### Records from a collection
========================

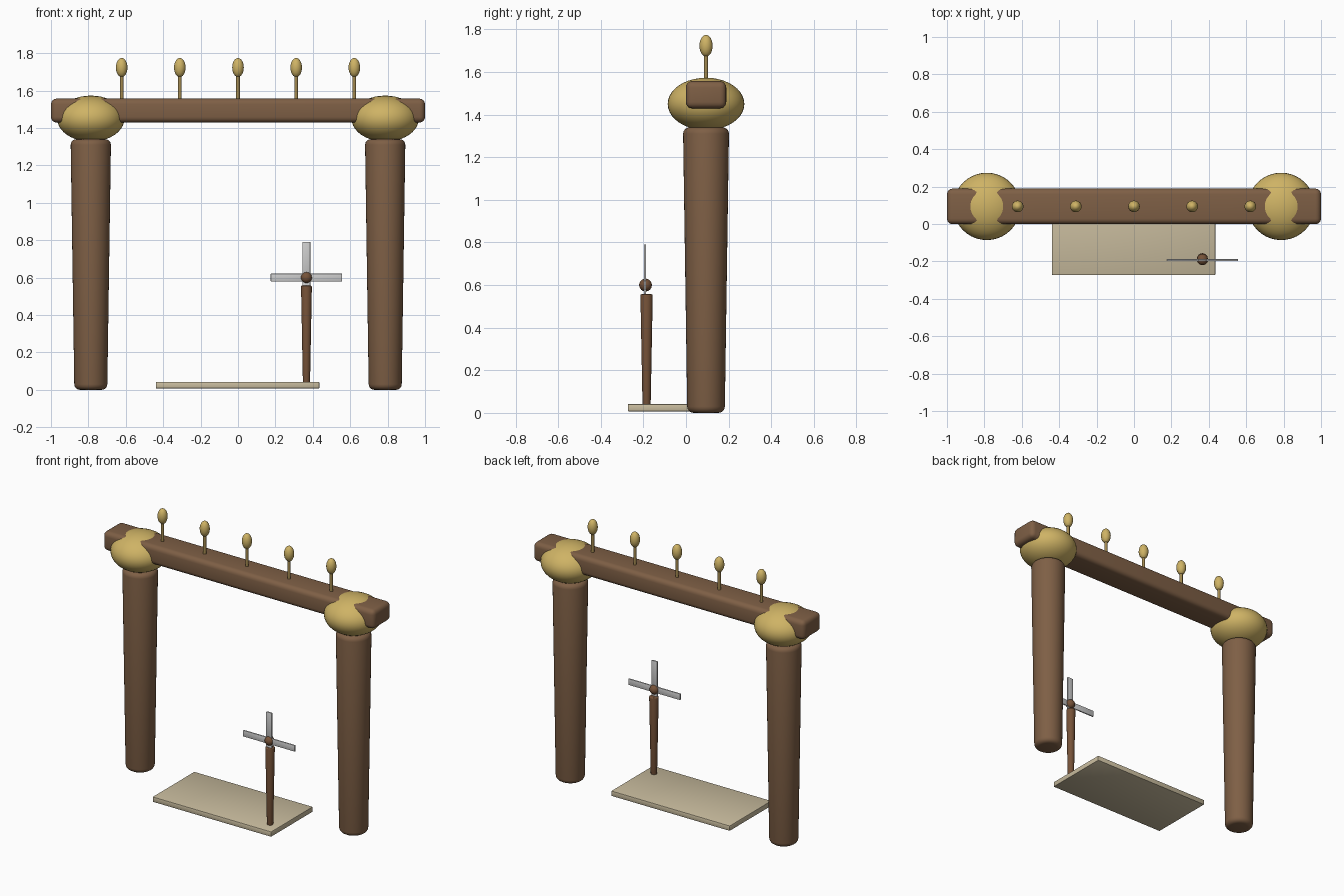
import bpy, bmesh, math
from mathutils import Matrix

if "Cube" in bpy.data.objects:
    bpy.data.objects.remove(bpy.data.objects["Cube"])


def material(name, r, g, b):
    m = bpy.data.materials.new(name)
    m.diffuse_color = (r, g, b, 1)
    m.use_nodes = True
    m.node_tree.nodes["Principled BSDF"].inputs["Base Color"].default_value = m.diffuse_color
    return m


WOOD = material("wood", 0.21, 0.115, 0.06)
DARK_WOOD = material("dark_wood", 0.18, 0.085, 0.04)
GOLD = material("gold", 0.62, 0.45, 0.13)
BRASS = material("brass", 0.36, 0.25, 0.08)
STONE = material("stone", 0.58, 0.5, 0.34)
METAL = material("metal", 0.7, 0.68, 0.68)


def finish(name, bm, loc, mat):
    bmesh.ops.recalc_face_normals(bm, faces=bm.faces)
    me = bpy.data.meshes.new(name)
    bm.to_mesh(me)
    bm.free()
    ob = bpy.data.objects.new(name, me)
    ob.location = loc
    me.materials.append(mat)
    bpy.context.collection.objects.link(ob)
    bpy.context.view_layer.objects.active = ob
    ob.select_set(True)
    bpy.ops.object.shade_smooth_by_angle(angle=math.radians(40))
    ob.select_set(False)
    return ob


def box(name, size, loc, mat, bevel, segments=3):
    bm = bmesh.new()
    bmesh.ops.create_cube(bm, size=1, matrix=Matrix.Diagonal((*size, 1)))
    bmesh.ops.bevel(bm, geom=bm.edges[:], offset=bevel, segments=segments,
                    profile=0.5, affect='EDGES')
    return finish(name, bm, loc, mat)


def ellipsoid(name, radii, loc, mat, segments=32):
    bm = bmesh.new()
    bmesh.ops.create_uvsphere(bm, u_segments=segments, v_segments=segments // 2,
                              radius=1, matrix=Matrix.Diagonal((*radii, 1)))
    return finish(name, bm, loc, mat)


def post(name, r_low, r_high, z0, z1, x, y, mat, bevel=0, sides=32):
    bm = bmesh.new()
    bmesh.ops.create_cone(bm, cap_ends=True, segments=sides,
                          radius1=r_low, radius2=r_high, depth=z1 - z0)
    if bevel:
        rims = [e for e in bm.edges
                if abs(e.verts[0].co.z - e.verts[1].co.z) < 1e-5]
        bmesh.ops.bevel(bm, geom=rims, offset=bevel, segments=4,
                        profile=0.5, affect='EDGES')
    return finish(name, bm, (x, y, (z0 + z1) / 2), mat)


GATE_Y = 0.094

# gate: tapered columns, flattened capitals, rounded lintel
for side, x in (("left", -0.787), ("right", 0.787)):
    post(side + "_column", 0.088, 0.108, 0, 1.34, x, GATE_Y, WOOD, 0.03, 40)
    ellipsoid(side + "_capital", (0.18, 0.18, 0.123), (x, GATE_Y, 1.45), GOLD, 40)
box("lintel", (2.0, 0.19, 0.128), (0, GATE_Y, 1.493), WOOD, 0.03, 4)

# row of finials on the lintel
for i in range(5):
    x = -0.622 + 0.311 * i
    post(f"finial_stem_{i + 1}", 0.01, 0.01, 1.54, 1.70, x, GATE_Y, BRASS, 0, 16)
    ellipsoid(f"finial_bulb_{i + 1}", (0.031, 0.031, 0.051), (x, GATE_Y, 1.723), GOLD, 24)

# ground slab
box("slab", (0.875, 0.44, 0.035), (-0.002, -0.053, 0.0245), STONE, 0.005, 2)

# pinwheel: post, hub and four thin blades
PX, PY, HUB_Z = 0.366, -0.193, 0.6
post("pinwheel_post", 0.019, 0.029, 0.03, 0.557, PX, -0.185, DARK_WOOD, 0.006, 24)
ellipsoid("pinwheel_hub", (0.03, 0.03, 0.03), (PX, PY + 0.003, HUB_Z), DARK_WOOD, 24)
for i in range(4):
    a = i * math.pi / 2
    blade = box(f"pinwheel_blade_{i + 1}", (0.182, 0.01, 0.042),
                (PX + 0.1 * math.cos(a), PY, HUB_Z + 0.1 * math.sin(a)), METAL, 0.003, 2)
    blade.rotation_euler.y = -a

========================

### PROBLEM DESCRIPTION
With the line containing "1.45), GOLD, 40)" as the first and the last line above as the final one, copy those lines exactly and no others.

### EXERCISE RESPONSE
    ellipsoid(side + "_capital", (0.18, 0.18, 0.123), (x, GATE_Y, 1.45), GOLD, 40)
box("lintel", (2.0, 0.19, 0.128), (0, GATE_Y, 1.493), WOOD, 0.03, 4)

# row of finials on the lintel
for i in range(5):
    x = -0.622 + 0.311 * i
    post(f"finial_stem_{i + 1}", 0.01, 0.01, 1.54, 1.70, x, GATE_Y, BRASS, 0, 16)
    ellipsoid(f"finial_bulb_{i + 1}", (0.031, 0.031, 0.051), (x, GATE_Y, 1.723), GOLD, 24)

# ground slab
box("slab", (0.875, 0.44, 0.035), (-0.002, -0.053, 0.0245), STONE, 0.005, 2)

# pinwheel: post, hub and four thin blades
PX, PY, HUB_Z = 0.366, -0.193, 0.6
post("pinwheel_post", 0.019, 0.029, 0.03, 0.557, PX, -0.185, DARK_WOOD, 0.006, 24)
ellipsoid("pinwheel_hub", (0.03, 0.03, 0.03), (PX, PY + 0.003, HUB_Z), DARK_WOOD, 24)
for i in range(4):
    a = i * math.pi / 2
    blade = box(f"pinwheel_blade_{i + 1}", (0.182, 0.01, 0.042),
                (PX + 0.1 * math.cos(a), PY, HUB_Z + 0.1 * math.sin(a)), METAL, 0.003, 2)
    blade.rotation_euler.y = -a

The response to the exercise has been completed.